But why are these ancient copyrights passing to great grandchildren and other distant decedents in the first place? Is that helping anyone in society besides those people?
Not at all. Maybe copyright law is simply too long and far-reaching, while benefiting too many undeserving people.
Step #5: Make lawyers pay for pursuing predatory lawsuits against songwriters.
Lawyers will think twice if they get hit really hard for trying frivolous and predatory lawsuits. This goes back to the collective idea, but aggressively pursuing legal fees — like Led Zeppelin — is critical after victory. So is fighting every challenge in court, instead of settling. These types of cockroach attorneys are driven by money, and the harder (and riskier) it is to get that money, the less motivated they’ll be to pursue these cases.
Step #6: Start mining the public domain. It’s probably already written.
What happened in the ‘Stairway to Heaven’ case? The same exact melody and progression was found in an early 17th century baroque composition. It was by some obscure Italian composer (but maybe a rock star back then!) Subsequently, other versions of the exact same progression appeared, with stunning similarity.
I’ve had attorneys explain to me why that doesn’t close a case. That even if a melody is in the public domain, it can somehow be plagiarized. But why is that? It should be a simple test: if it existed several hundred years ago, it’s in the public domain. That makes sense, and should be injected into the legal process.

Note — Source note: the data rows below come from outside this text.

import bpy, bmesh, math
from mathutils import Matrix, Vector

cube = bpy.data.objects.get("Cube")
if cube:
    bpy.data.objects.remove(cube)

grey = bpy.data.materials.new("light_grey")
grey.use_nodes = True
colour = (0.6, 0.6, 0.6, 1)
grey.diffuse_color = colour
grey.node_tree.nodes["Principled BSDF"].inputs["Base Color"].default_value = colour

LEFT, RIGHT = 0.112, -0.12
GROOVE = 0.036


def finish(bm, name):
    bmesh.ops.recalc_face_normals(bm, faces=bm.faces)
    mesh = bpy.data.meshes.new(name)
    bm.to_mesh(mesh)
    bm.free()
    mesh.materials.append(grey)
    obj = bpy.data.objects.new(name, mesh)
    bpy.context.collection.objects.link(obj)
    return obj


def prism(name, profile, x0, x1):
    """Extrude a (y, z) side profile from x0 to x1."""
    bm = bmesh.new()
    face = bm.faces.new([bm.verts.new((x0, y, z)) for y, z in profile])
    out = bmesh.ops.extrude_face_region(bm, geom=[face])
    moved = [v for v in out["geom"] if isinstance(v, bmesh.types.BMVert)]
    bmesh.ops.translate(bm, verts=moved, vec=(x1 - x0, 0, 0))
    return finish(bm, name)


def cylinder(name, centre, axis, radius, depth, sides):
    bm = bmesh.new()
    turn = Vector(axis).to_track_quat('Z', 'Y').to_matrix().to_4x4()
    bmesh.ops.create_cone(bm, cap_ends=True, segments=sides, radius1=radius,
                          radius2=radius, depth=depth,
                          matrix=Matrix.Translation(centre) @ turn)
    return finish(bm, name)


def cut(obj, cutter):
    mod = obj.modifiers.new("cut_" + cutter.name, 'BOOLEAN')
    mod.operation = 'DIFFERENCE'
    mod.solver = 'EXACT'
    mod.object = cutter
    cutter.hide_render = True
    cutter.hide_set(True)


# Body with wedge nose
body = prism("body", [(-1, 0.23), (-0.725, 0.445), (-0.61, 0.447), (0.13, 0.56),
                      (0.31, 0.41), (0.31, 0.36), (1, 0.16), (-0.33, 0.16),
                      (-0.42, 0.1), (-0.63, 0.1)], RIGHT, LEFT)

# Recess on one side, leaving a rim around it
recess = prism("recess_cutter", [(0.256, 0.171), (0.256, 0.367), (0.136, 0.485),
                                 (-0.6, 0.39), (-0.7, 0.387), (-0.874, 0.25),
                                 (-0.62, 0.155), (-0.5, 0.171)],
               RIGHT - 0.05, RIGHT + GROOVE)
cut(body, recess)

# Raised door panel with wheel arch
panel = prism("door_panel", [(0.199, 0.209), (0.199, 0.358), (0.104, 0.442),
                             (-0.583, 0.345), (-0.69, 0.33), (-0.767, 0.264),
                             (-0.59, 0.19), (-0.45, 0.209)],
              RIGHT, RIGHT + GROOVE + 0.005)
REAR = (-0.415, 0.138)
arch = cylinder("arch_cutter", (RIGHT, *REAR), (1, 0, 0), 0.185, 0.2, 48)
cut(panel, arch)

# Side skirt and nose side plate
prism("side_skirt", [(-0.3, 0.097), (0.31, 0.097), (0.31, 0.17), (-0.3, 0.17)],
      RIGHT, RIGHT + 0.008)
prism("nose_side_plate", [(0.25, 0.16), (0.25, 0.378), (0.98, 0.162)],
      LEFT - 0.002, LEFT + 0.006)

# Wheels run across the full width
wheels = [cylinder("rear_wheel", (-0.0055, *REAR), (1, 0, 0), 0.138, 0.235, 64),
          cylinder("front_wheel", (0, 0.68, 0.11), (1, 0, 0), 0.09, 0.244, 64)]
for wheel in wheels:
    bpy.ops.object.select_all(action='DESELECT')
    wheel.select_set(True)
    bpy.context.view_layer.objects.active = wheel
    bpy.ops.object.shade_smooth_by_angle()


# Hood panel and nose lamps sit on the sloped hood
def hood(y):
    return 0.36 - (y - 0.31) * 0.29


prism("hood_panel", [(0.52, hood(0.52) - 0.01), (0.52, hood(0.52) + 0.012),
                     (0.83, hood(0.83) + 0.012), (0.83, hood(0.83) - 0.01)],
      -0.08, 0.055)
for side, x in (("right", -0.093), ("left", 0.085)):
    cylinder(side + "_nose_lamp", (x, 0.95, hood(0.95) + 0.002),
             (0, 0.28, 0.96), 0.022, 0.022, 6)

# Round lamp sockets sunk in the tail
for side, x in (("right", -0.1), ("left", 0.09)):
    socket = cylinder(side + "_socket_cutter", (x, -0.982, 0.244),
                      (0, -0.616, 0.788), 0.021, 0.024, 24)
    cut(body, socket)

Now, here’s where this gets really simple: almost every melody, and even every rhythm tied to that melody, exists in the public domain. In fact, I’ve even heard about a startup in Germany that started mining the entire history of recorded music with that exact purpose in mind.
It’s all been written before, and that alone should defeat 90% of these cases.
Sadly, the price of inaction is a completely demoralized songwriting industry, with top writers deciding to do something else. Or worse, losing their entire wellbeing because of some predatory legal attack that shouldn’t have happened in the first place. Is that the future we want?
This is your industry. So stop feeding it to the cockroaches!
Image snapped in Manila Bay (they’re eating a mango) by ric_k, licensed under Creative Commons Attribution-ShareAlike 2.0 Generic (CC BY-SA 2.0). Written while listening to ODESZA.